Hi Michelle and others, In terms of finding a priest or a sister who is actually available and has time to discuss spiritual things, especially your calling to write, I highly recommend this website: Spiritual Directors International. You can search by zip code for spiritual directors. I have a number of friends who’ve used it before with great success when there just haven’t seemed to be any other options. Prayers!
Michael Hallman July 20, 2009 at 12:40 pm
Hi Sister and Michelle Another book worth checking out is Echoing Silence: Thomas Merton on the Vocation of Writing. And Michelle, I suppose the best advice I can offer (which from me isn’t worth very much) is to find a way to connect your writing with your prayer. The beauty of a deep life of prayer is the depths of self-discovery it enables, the depths of self-knowledge. St. Tersa of Avila described self-knowledge as true humility. So in deepening your own prayer life and discovering more and more about your own humanity, and your humanity vis-a-vis God, these discoveries will then flow directly into your vocation of writing. I think the best spiritual writings are those that address the human condition with honesty and with an awareness of God’s presence in our lives. So that would be my advice, to harmonize your prayer and your writing.
Peggy July 20, 2009 at 8:38 pm
There are annual anthologies published with the title “The Best American Spiritual Writing of ____” [insert year], edited by Philip Zaleski. These always have some wonderful pieces, and demonstrate the diversity of spiritual writing. I’d also STRONGLY recommend the work of Patricia Hampl. My favorite is “Virgin Time,” but almost anything she’s written is worth exploring. [Please, people, if you have not read her, you are in for an ENORMOUS treat.]
Out of print, I think, but easy to find used online, is “A Company of Women: Journeys through the Feminine Experience of Faith,” edited by (Sr.) Irene Mahoney, OSU. [She's also the author of one of my favorite--and too-little-known "nun novels," "An Accidental Grace." READ IT, folks!]
Elizabeth July 21, 2009 at 3:25 pm
I know this is old advice, but sit in a quiet area with what ever you write with and then start writing words… any words… or you can start with a mantra… or finish a sentence… “My idea of Spirituality is…” and write everything you can think of… You will find yourself writing surprising things that you didn’t realize you thought or knew… Also, finding people to talk to who are not afraid of Spirituality or Religion will help. Bland advice, I am sure… But best of luck!
Sr. Hildegard July 23, 2009 at 8:45 pm
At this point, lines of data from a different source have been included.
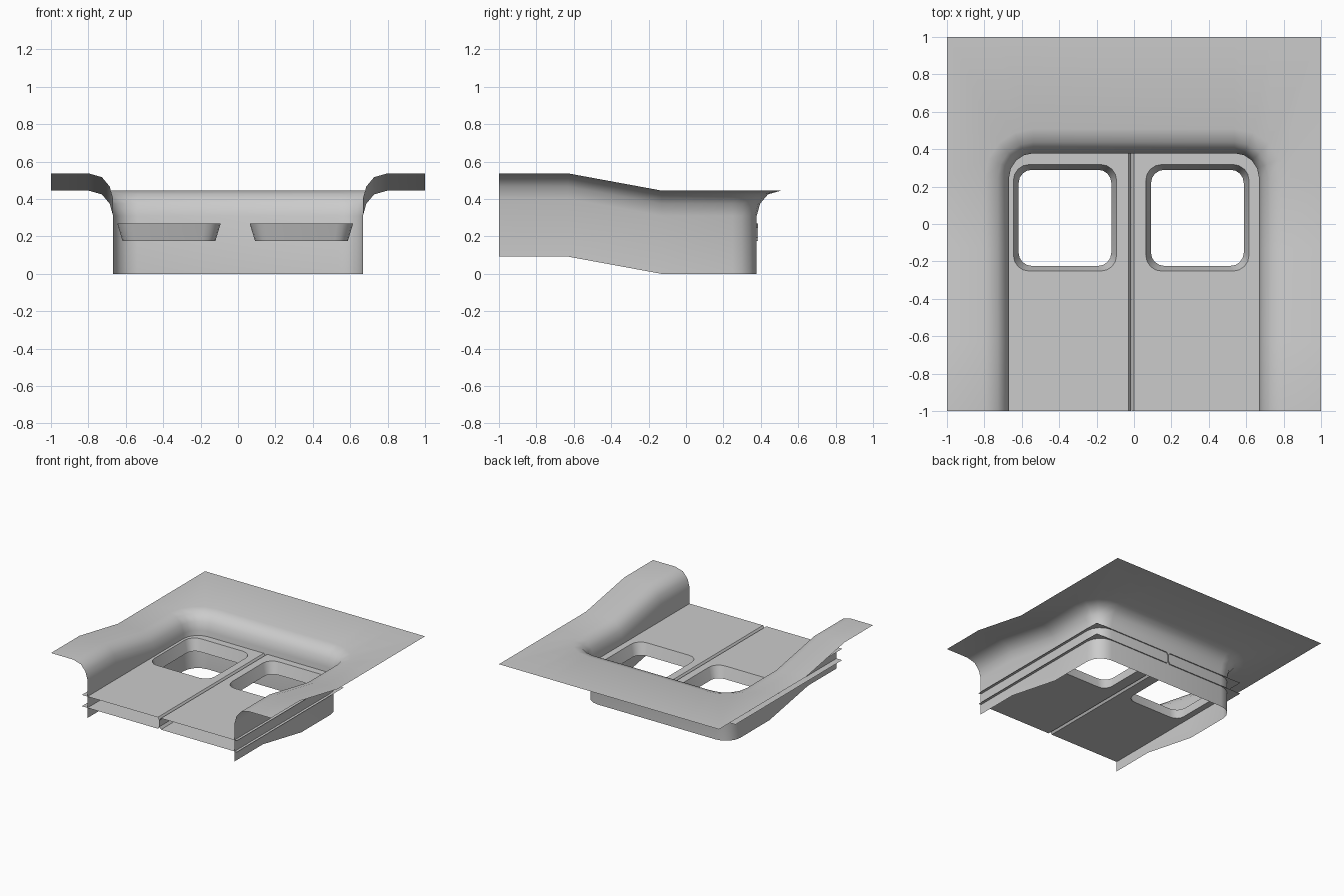
import bpy, bmesh, math

if "Cube" in bpy.data.objects:
    bpy.data.objects.remove(bpy.data.objects["Cube"])

SEAM = -0.015            # line the two doors meet on
TOP, BOT = 0.268, 0.175  # door skin heights


def finish(name, bm, angle):
    me = bpy.data.meshes.new(name)
    bm.to_mesh(me)
    bm.free()
    ob = bpy.data.objects.new(name, me)
    bpy.context.collection.objects.link(ob)
    bpy.ops.object.select_all(action='DESELECT')
    ob.select_set(True)
    bpy.context.view_layer.objects.active = ob
    bpy.ops.object.shade_smooth_by_angle(angle=math.radians(angle))
    return ob


def rise(y):
    """Raised front end of the surround."""
    return 0.092 * min(1, max(0, (-0.13 - y) / 0.5))


# Surround: flared profile (outward offset, height) swept round a U path
def build_surround():
    profile = [(0, 0), (0, 0.31), (0.018, 0.375), (0.06, 0.425), (0.13, 0.445)]
    wx, wy, r, segs = 0.668, 0.378, 0.13, 4
    cx, cy = wx - r, wy - r
    half = [((wx, y), (1, 0), (1, y)) for y in (-1, -0.63, -0.13)]
    for i in range(segs + 1):
        a = math.pi / 2 * i / segs
        c, s = math.cos(a), math.sin(a)
        if i <= segs / 2:
            rim = (1, cy + (1 - cy) * s / c)
        else:
            rim = (cx + (1 - cx) * c / s, 1)
        half.append(((cx + r * c, cy + r * s), (c, s), rim))
    mirrored = [((-p[0], p[1]), (-n[0], n[1]), (-q[0], q[1])) for p, n, q in reversed(half)]

    bm = bmesh.new()
    rows = []
    for p, n, q in half + mirrored:
        row = []
        for d, z in profile:
            x, y = p[0] + n[0] * d, p[1] + n[1] * d
            row.append(bm.verts.new((x, y, z + rise(y))))
        row.append(bm.verts.new((q[0], q[1], 0.445 + rise(q[1]))))
        rows.append(row)
    for a, b in zip(rows, rows[1:]):
        for i in range(len(a) - 1):
            bm.faces.new((a[i], b[i], b[i + 1], a[i + 1]))
    for f in bm.faces:
        f.normal_update()
    if sum(f.normal.z for f in bm.faces) < 0:
        bmesh.ops.reverse_faces(bm, faces=bm.faces)
    finish("surround", bm, 50)


def rounded_loop(bm, x0, x1, y0, y1, r, z, side, segs=4):
    corners = [(x0 + r, y0 + r, 180), (x1 - r, y0 + r, 270),
               (x1 - r, y1 - r, 0), (x0 + r, y1 - r, 90)]
    loop = []
    for cx, cy, start in corners:
        for i in range(segs + 1):
            a = math.radians(start + 90 * i / segs)
            loop.append(bm.verts.new((SEAM + side * (cx + r * math.cos(a)),
                                      cy + r * math.sin(a), z)))
    return loop


# Door: two skins joined by a tapered window opening and a bevelled seam edge
def build_door(name, side):
    bm = bmesh.new()
    y0, y1, outer = -1, 0.386, 0.705
    skins = []
    for z, t in ((TOP, 0), (BOT, 0.028)):
        hole = rounded_loop(bm, 0.078 + t, 0.63 - t, -0.252 + t, 0.318 - t, 0.085 - t * 0.5, z, side)
        rect = [bm.verts.new((SEAM + side * x, y, z))
                for x, y in ((0.015, y0), (outer, y0), (outer, y1), (0.015, y1))]
        n = len(hole)
        for k in range(4):
            inner = [hole[(k * 5 + 2 + j) % n] for j in range(6)]
            bm.faces.new([rect[k], rect[(k + 1) % 4]] + inner[::-1])
        skins.append((hole, rect))
    (h0, r0), (h1, r1) = skins
    for i in range(len(h0)):
        j = (i + 1) % len(h0)
        bm.faces.new((h0[i], h0[j], h1[j], h1[i]))
    # seam edge, meeting the other door at mid height
    mids = [[bm.verts.new((SEAM + side * 0.001, y, z)) for y in (y0, y1)]
            for z in (TOP - 0.02, BOT + 0.02)]
    chain = [[r0[0], r0[3]], *mids, [r1[0], r1[3]]]
    for a, b in zip(chain, chain[1:]):
        bm.faces.new((a[0], a[1], b[1], b[0]))
    bmesh.ops.recalc_face_normals(bm, faces=bm.faces)
    if sum(f.normal.z * (f.calc_center_median().z - 0.22) for f in bm.faces) < 0:
        bmesh.ops.reverse_faces(bm, faces=bm.faces)
    finish(name, bm, 30)


build_surround()
build_door("right_door", 1)
build_door("left_door", -1)
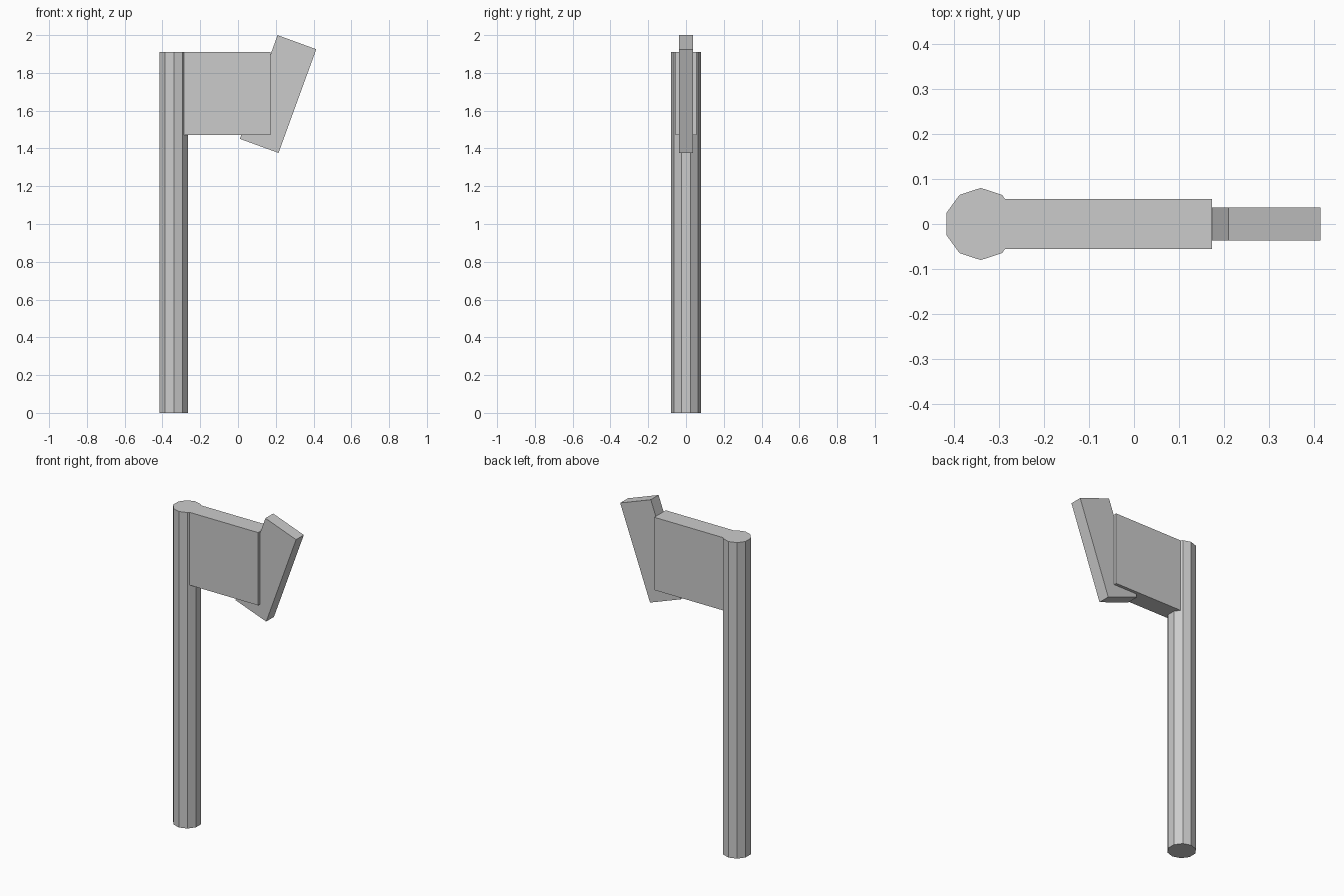
import bpy
from math import radians

if "Cube" in bpy.data.objects:
    bpy.data.objects.remove(bpy.data.objects["Cube"])


def box(name, centre, size, tilt=0.0):
    bpy.ops.mesh.primitive_cube_add(size=1, location=centre)
    ob = bpy.context.object
    ob.name = name
    ob.scale = size
    bpy.ops.object.transform_apply(location=False, rotation=False, scale=True)
    ob.rotation_euler.y = radians(tilt)
    return ob


# ten-sided handle, corners pointing along +y and -y
HEIGHT = 1.91
bpy.ops.mesh.primitive_cylinder_add(
    vertices=10, radius=0.08, depth=HEIGHT, location=(-0.34, 0, HEIGHT / 2))
bpy.context.object.name = "handle"

# head block, its inner end sunk into the handle and its top flush with it
x0, x1, z0 = -0.286, 0.173, 1.47
box("head_block", ((x0 + x1) / 2, 0, (z0 + HEIGHT) / 2),
    (x1 - x0, 0.11, HEIGHT - z0))

# thinner tilted blade passing through the end of the block
box("blade", (0.212, 0, 1.688), (0.218, 0.074, 0.584), tilt=20)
Thanks so much for the book recommendation. “The Soul Tells a Story” is already waiting for me at the public library (God bless them!). I ditto the recommendation of “Virgin Time.” I also love Kathleen Norris – “Cloister Walk” and “Dakota: A Spiritual Geography” etc., etc. I sure hope you journal everyday – this effort feeds my writing. Just read “On Writing” by Stephen King. His advice – Read, read, and read.
deerose July 28, 2009 at 1:41 pm
Wow! What an awesome topic. And so many good suggestions. I am going on a retreat for one week starting tomorrow and then helping out for a week. But when I return, I plan to check out most of these recommendations. I too am a writer and often write on spirituality. It’s kind of funny that we are connecting on this board right now because I find some of the best people to talk to on spirituality are actually nuns! That’s probably one of the reasons I have some close nun friends! You know, common interest.
Jerome August 6, 2009 at 10:51 pm
Thanks for your beautiful writing. You’re doing a great job through your writing. Please keep up the good work. Spirituality and our day-to-day life go hand in hand. God made us and sent us to this world. We live in this world and serve, praise and love him through our daily chores — at home in the family, at work, at play and in our relationship with others. We need to see and feel the hand of God everywhere in this world. God is as much present at home, in us, in others, and in the Nature. The experience of this God is the spirituality. As writers, we need to write about this very experience.